■ Work instruction: Exclude all pictures, then copy each of the records exactly as written.

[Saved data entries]
* * *

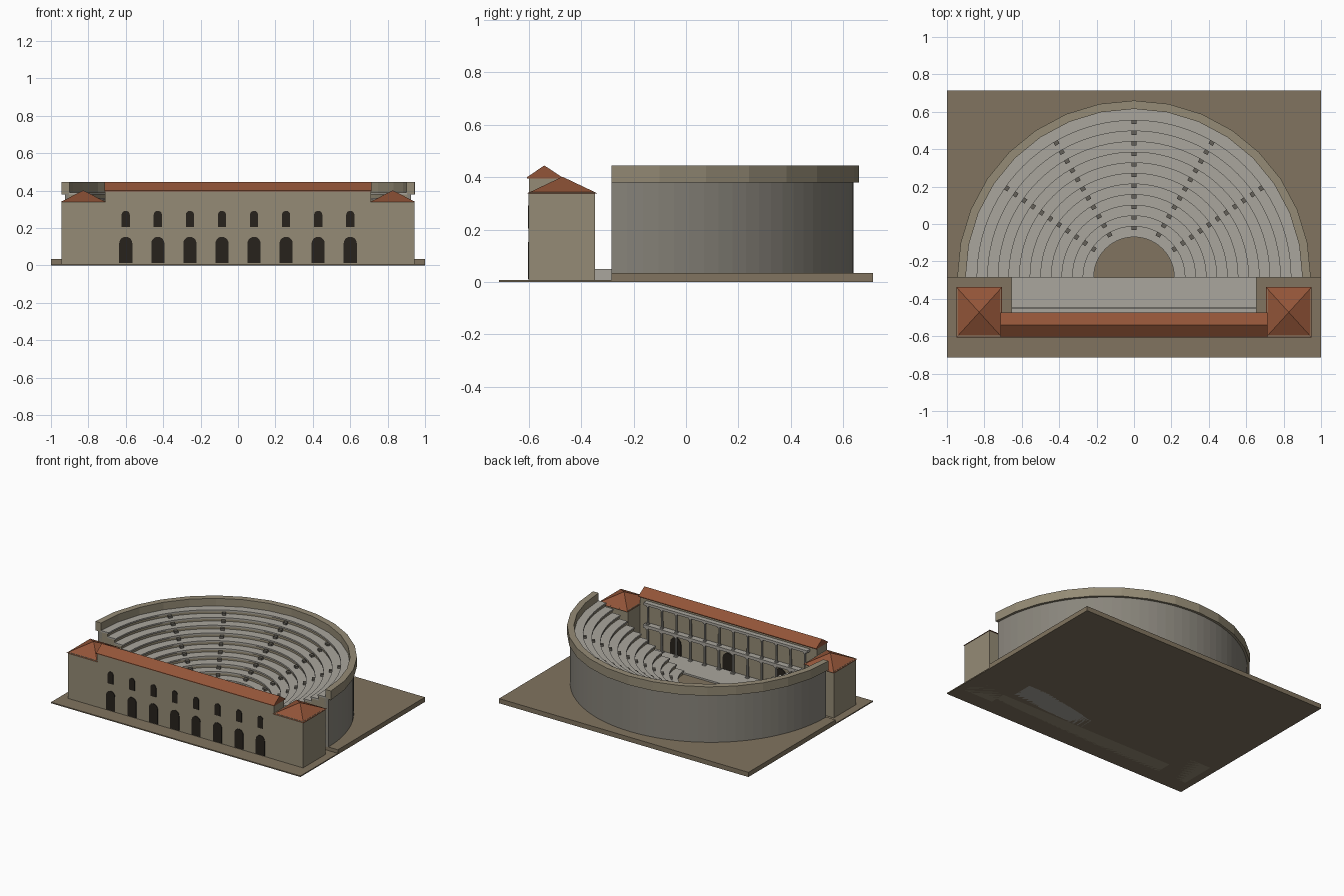
import bpy, bmesh, math
from math import sin, cos, pi, radians

if "Cube" in bpy.data.objects:
    bpy.data.objects.remove(bpy.data.objects["Cube"])

def mat(name, c):
    m = bpy.data.materials.new(name)
    m.diffuse_color = (*c, 1)
    m.use_nodes = True
    m.node_tree.nodes["Principled BSDF"].inputs["Base Color"].default_value = m.diffuse_color
    return m

SAND = mat("sandstone", (0.30, 0.26, 0.18))
EARTH = mat("earth", (0.22, 0.175, 0.115))
MARBLE = mat("marble", (0.40, 0.38, 0.34))
RUBBLE = mat("rubble", (0.25, 0.235, 0.20))
TILE = mat("roof_tile", (0.29, 0.09, 0.04))
DARK = mat("opening", (0.02, 0.016, 0.012))
STEP = mat("step_stone", (0.13, 0.12, 0.10))
CY = -0.285

def mesh(name, verts, faces, m):
    me = bpy.data.meshes.new(name)
    me.from_pydata(verts, [], faces)
    bm = bmesh.new()
    bm.from_mesh(me)
    bmesh.ops.recalc_face_normals(bm, faces=bm.faces)
    bm.to_mesh(me)
    bm.free()
    me.materials.append(m)
    ob = bpy.data.objects.new(name, me)
    bpy.context.collection.objects.link(ob)
    return ob

def prism(name, ring_a, ring_b, m):
    n = len(ring_a)
    sides = [(i, (i + 1) % n, n + (i + 1) % n, n + i) for i in range(n)]
    return mesh(name, ring_a + ring_b, sides + [tuple(range(n)), tuple(range(n, 2 * n))], m)

def box(name, x0, x1, y0, y1, z0, z1, m):
    q = [(x0, y0), (x1, y0), (x1, y1), (x0, y1)]
    return prism(name, [(*p, z0) for p in q], [(*p, z1) for p in q], m)

def half_ring(name, prof, m, seg=48):
    """Sweep an (r, z) profile through the half circle, capping the ends."""
    k = len(prof)
    v = [(r * cos(pi * s / seg), CY + r * sin(pi * s / seg), z)
         for s in range(seg + 1) for r, z in prof]
    f = [(s * k + i, s * k + (i + 1) % k, (s + 1) * k + (i + 1) % k, (s + 1) * k + i)
         for s in range(seg) for i in range(k)]
    return mesh(name, v, f + [tuple(range(k)), tuple(range(seg * k, seg * k + k))], m)

def rect(r0, r1, z0, z1):
    return [(r0, z0), (r1, z0), (r1, z1), (r0, z1)]

def arch(name, x, w, z0, z1, y0, y1, m):
    h = w / 2
    o = [(x - h, z0), (x + h, z0)] + [(x + h * cos(pi * i / 10), z1 - h + h * sin(pi * i / 10)) for i in range(11)]
    return prism(name, [(a, y0, b) for a, b in o], [(a, y1, b) for a, b in o], m)

def column(name, x, y, z0, z1, r):
    ring = [(x + r * cos(pi * i / 5), y + r * sin(pi * i / 5)) for i in range(10)]
    prism(name, [(*p, z0) for p in ring], [(p[0] * .85 + x * .15, p[1] * .85 + y * .15, z1) for p in ring], MARBLE)
    box(name + "_base", x - r * 1.3, x + r * 1.3, y - r * 1.3, y + r * 1.3, z0, z0 + .008, MARBLE)
    box(name + "_capital", x - r * 1.3, x + r * 1.3, y - r * 1.3, y + r * 1.3, z1 - .01, z1, MARBLE)

# Ground: thin strip at the front, thicker terrace under the seating
box("front_ground", -1, 1, -0.713, CY, 0, 0.008, EARTH)
box("terrace", -1, 1, CY, 0.713, 0, 0.034, EARTH)

# Orchestra floor
disc = [(0.215 * cos(pi * i / 32), CY + 0.215 * sin(pi * i / 32)) for i in range(33)]
prism("orchestra", [(*p, 0.03) for p in disc], [(*p, 0.038) for p in disc], EARTH)

# Seating tiers: body with overhanging marble slab
N, R0, DR, Z0, DZ = 12, 0.215, 0.0567, 0.066, 0.0295
for i in range(N):
    r, z = R0 + DR * i, Z0 + DZ * i
    half_ring("tier_body", rect(r + .008, r + DR + .012, 0.03, z - .010), SAND)
    half_ring("seat_slab", rect(r, r + DR + .008, z - .011, z), MARBLE)

# Radial stairs: one small block in front of each riser
for a in (35, 60, 90, 120, 145):
    t = radians(a)
    for i in range(1, N):
        r, z = R0 + DR * i, Z0 + DZ * i
        pts = [(r + u, w) for u, w in ((-.02, -.013), (.002, -.013), (.002, .013), (-.02, .013))]
        q = [(u * cos(t) - w * sin(t), CY + u * sin(t) + w * cos(t)) for u, w in pts]
        prism("stair_step", [(*p, z - DZ) for p in q], [(*p, z - DZ / 2) for p in q], STEP)

# Outer wall and coping
half_ring("outer_wall", rect(0.89, 0.925, 0.03, 0.385), RUBBLE, 48)
half_ring("coping", rect(0.90, 0.945, 0.38, 0.445), SAND, 16)

# Stage platform
box("stage", -0.655, 0.655, -0.48, CY, 0, 0.05, MARBLE)

# Scene building and gabled roof
box("scene_wall", -0.71, 0.71, -0.6, -0.485, 0, 0.40, SAND)
gable = [(-0.607, 0.395), (-0.473, 0.395), (-0.473, 0.40), (-0.541, 0.445), (-0.607, 0.40)]
prism("scene_roof", [(-0.713, *p) for p in gable], [(0.713, *p) for p in gable], TILE)

# Street front openings
for i in range(8):
    x = (i - 3.5) * 0.1715
    arch("lower_arch", x, 0.07, 0.012, 0.153, -0.604, -0.59, DARK)
    arch("upper_window", x, 0.044, 0.205, 0.292, -0.604, -0.59, DARK)

# Stage front: doors, two storeys of columns, entablatures
for x in (-0.42, 0, 0.42):
    arch("stage_door", x, 0.085, 0.05, 0.175, -0.49, -0.48, DARK)
for i in range(12):
    x = (i - 5.5) * 0.1145
    column("lower_column", x, -0.459, 0.05, 0.20, 0.009)
    column("upper_column", x, -0.463, 0.222, 0.36, 0.0075)
box("lower_entablature", -0.655, 0.655, -0.49, -0.443, 0.20, 0.222, MARBLE)
box("upper_entablature", -0.655, 0.655, -0.49, -0.45, 0.36, 0.378, MARBLE)

# Corner towers with pyramid roofs
for s in (-1, 1):
    box("tower", *sorted((s * 0.71, s * 0.943)), -0.601, -0.347, 0, 0.343, SAND)
    x0, x1, xm = s * 0.705, s * 0.95, s * 0.8275
    v = [(x0, -0.607, 0.338), (x1, -0.607, 0.338), (x1, -0.337, 0.338), (x0, -0.337, 0.338), (xm, -0.472, 0.402)]
    mesh("tower_roof", v, [(0, 1, 2, 3), (0, 1, 4), (1, 2, 4), (2, 3, 4), (3, 0, 4)], TILE)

* * *

■ Response to this exercise:
import bpy, bmesh, math
from math import sin, cos, pi, radians

if "Cube" in bpy.data.objects:
    bpy.data.objects.remove(bpy.data.objects["Cube"])

def mat(name, c):
    m = bpy.data.materials.new(name)
    m.diffuse_color = (*c, 1)
    m.use_nodes = True
    m.node_tree.nodes["Principled BSDF"].inputs["Base Color"].default_value = m.diffuse_color
    return m

SAND = mat("sandstone", (0.30, 0.26, 0.18))
EARTH = mat("earth", (0.22, 0.175, 0.115))
MARBLE = mat("marble", (0.40, 0.38, 0.34))
RUBBLE = mat("rubble", (0.25, 0.235, 0.20))
TILE = mat("roof_tile", (0.29, 0.09, 0.04))
DARK = mat("opening", (0.02, 0.016, 0.012))
STEP = mat("step_stone", (0.13, 0.12, 0.10))
CY = -0.285

def mesh(name, verts, faces, m):
    me = bpy.data.meshes.new(name)
    me.from_pydata(verts, [], faces)
    bm = bmesh.new()
    bm.from_mesh(me)
    bmesh.ops.recalc_face_normals(bm, faces=bm.faces)
    bm.to_mesh(me)
    bm.free()
    me.materials.append(m)
    ob = bpy.data.objects.new(name, me)
    bpy.context.collection.objects.link(ob)
    return ob

def prism(name, ring_a, ring_b, m):
    n = len(ring_a)
    sides = [(i, (i + 1) % n, n + (i + 1) % n, n + i) for i in range(n)]
    return mesh(name, ring_a + ring_b, sides + [tuple(range(n)), tuple(range(n, 2 * n))], m)

def box(name, x0, x1, y0, y1, z0, z1, m):
    q = [(x0, y0), (x1, y0), (x1, y1), (x0, y1)]
    return prism(name, [(*p, z0) for p in q], [(*p, z1) for p in q], m)

def half_ring(name, prof, m, seg=48):
    """Sweep an (r, z) profile through the half circle, capping the ends."""
    k = len(prof)
    v = [(r * cos(pi * s / seg), CY + r * sin(pi * s / seg), z)
         for s in range(seg + 1) for r, z in prof]
    f = [(s * k + i, s * k + (i + 1) % k, (s + 1) * k + (i + 1) % k, (s + 1) * k + i)
         for s in range(seg) for i in range(k)]
    return mesh(name, v, f + [tuple(range(k)), tuple(range(seg * k, seg * k + k))], m)

def rect(r0, r1, z0, z1):
    return [(r0, z0), (r1, z0), (r1, z1), (r0, z1)]

def arch(name, x, w, z0, z1, y0, y1, m):
    h = w / 2
    o = [(x - h, z0), (x + h, z0)] + [(x + h * cos(pi * i / 10), z1 - h + h * sin(pi * i / 10)) for i in range(11)]
    return prism(name, [(a, y0, b) for a, b in o], [(a, y1, b) for a, b in o], m)

def column(name, x, y, z0, z1, r):
    ring = [(x + r * cos(pi * i / 5), y + r * sin(pi * i / 5)) for i in range(10)]
    prism(name, [(*p, z0) for p in ring], [(p[0] * .85 + x * .15, p[1] * .85 + y * .15, z1) for p in ring], MARBLE)
    box(name + "_base", x - r * 1.3, x + r * 1.3, y - r * 1.3, y + r * 1.3, z0, z0 + .008, MARBLE)
    box(name + "_capital", x - r * 1.3, x + r * 1.3, y - r * 1.3, y + r * 1.3, z1 - .01, z1, MARBLE)

# Ground: thin strip at the front, thicker terrace under the seating
box("front_ground", -1, 1, -0.713, CY, 0, 0.008, EARTH)
box("terrace", -1, 1, CY, 0.713, 0, 0.034, EARTH)

# Orchestra floor
disc = [(0.215 * cos(pi * i / 32), CY + 0.215 * sin(pi * i / 32)) for i in range(33)]
prism("orchestra", [(*p, 0.03) for p in disc], [(*p, 0.038) for p in disc], EARTH)

# Seating tiers: body with overhanging marble slab
N, R0, DR, Z0, DZ = 12, 0.215, 0.0567, 0.066, 0.0295
for i in range(N):
    r, z = R0 + DR * i, Z0 + DZ * i
    half_ring("tier_body", rect(r + .008, r + DR + .012, 0.03, z - .010), SAND)
    half_ring("seat_slab", rect(r, r + DR + .008, z - .011, z), MARBLE)

# Radial stairs: one small block in front of each riser
for a in (35, 60, 90, 120, 145):
    t = radians(a)
    for i in range(1, N):
        r, z = R0 + DR * i, Z0 + DZ * i
        pts = [(r + u, w) for u, w in ((-.02, -.013), (.002, -.013), (.002, .013), (-.02, .013))]
        q = [(u * cos(t) - w * sin(t), CY + u * sin(t) + w * cos(t)) for u, w in pts]
        prism("stair_step", [(*p, z - DZ) for p in q], [(*p, z - DZ / 2) for p in q], STEP)

# Outer wall and coping
half_ring("outer_wall", rect(0.89, 0.925, 0.03, 0.385), RUBBLE, 48)
half_ring("coping", rect(0.90, 0.945, 0.38, 0.445), SAND, 16)

# Stage platform
box("stage", -0.655, 0.655, -0.48, CY, 0, 0.05, MARBLE)

# Scene building and gabled roof
box("scene_wall", -0.71, 0.71, -0.6, -0.485, 0, 0.40, SAND)
gable = [(-0.607, 0.395), (-0.473, 0.395), (-0.473, 0.40), (-0.541, 0.445), (-0.607, 0.40)]
prism("scene_roof", [(-0.713, *p) for p in gable], [(0.713, *p) for p in gable], TILE)

# Street front openings
for i in range(8):
    x = (i - 3.5) * 0.1715
    arch("lower_arch", x, 0.07, 0.012, 0.153, -0.604, -0.59, DARK)
    arch("upper_window", x, 0.044, 0.205, 0.292, -0.604, -0.59, DARK)

# Stage front: doors, two storeys of columns, entablatures
for x in (-0.42, 0, 0.42):
    arch("stage_door", x, 0.085, 0.05, 0.175, -0.49, -0.48, DARK)
for i in range(12):
    x = (i - 5.5) * 0.1145
    column("lower_column", x, -0.459, 0.05, 0.20, 0.009)
    column("upper_column", x, -0.463, 0.222, 0.36, 0.0075)
box("lower_entablature", -0.655, 0.655, -0.49, -0.443, 0.20, 0.222, MARBLE)
box("upper_entablature", -0.655, 0.655, -0.49, -0.45, 0.36, 0.378, MARBLE)

# Corner towers with pyramid roofs
for s in (-1, 1):
    box("tower", *sorted((s * 0.71, s * 0.943)), -0.601, -0.347, 0, 0.343, SAND)
    x0, x1, xm = s * 0.705, s * 0.95, s * 0.8275
    v = [(x0, -0.607, 0.338), (x1, -0.607, 0.338), (x1, -0.337, 0.338), (x0, -0.337, 0.338), (xm, -0.472, 0.402)]
    mesh("tower_roof", v, [(0, 1, 2, 3), (0, 1, 4), (1, 2, 4), (2, 3, 4), (3, 0, 4)], TILE)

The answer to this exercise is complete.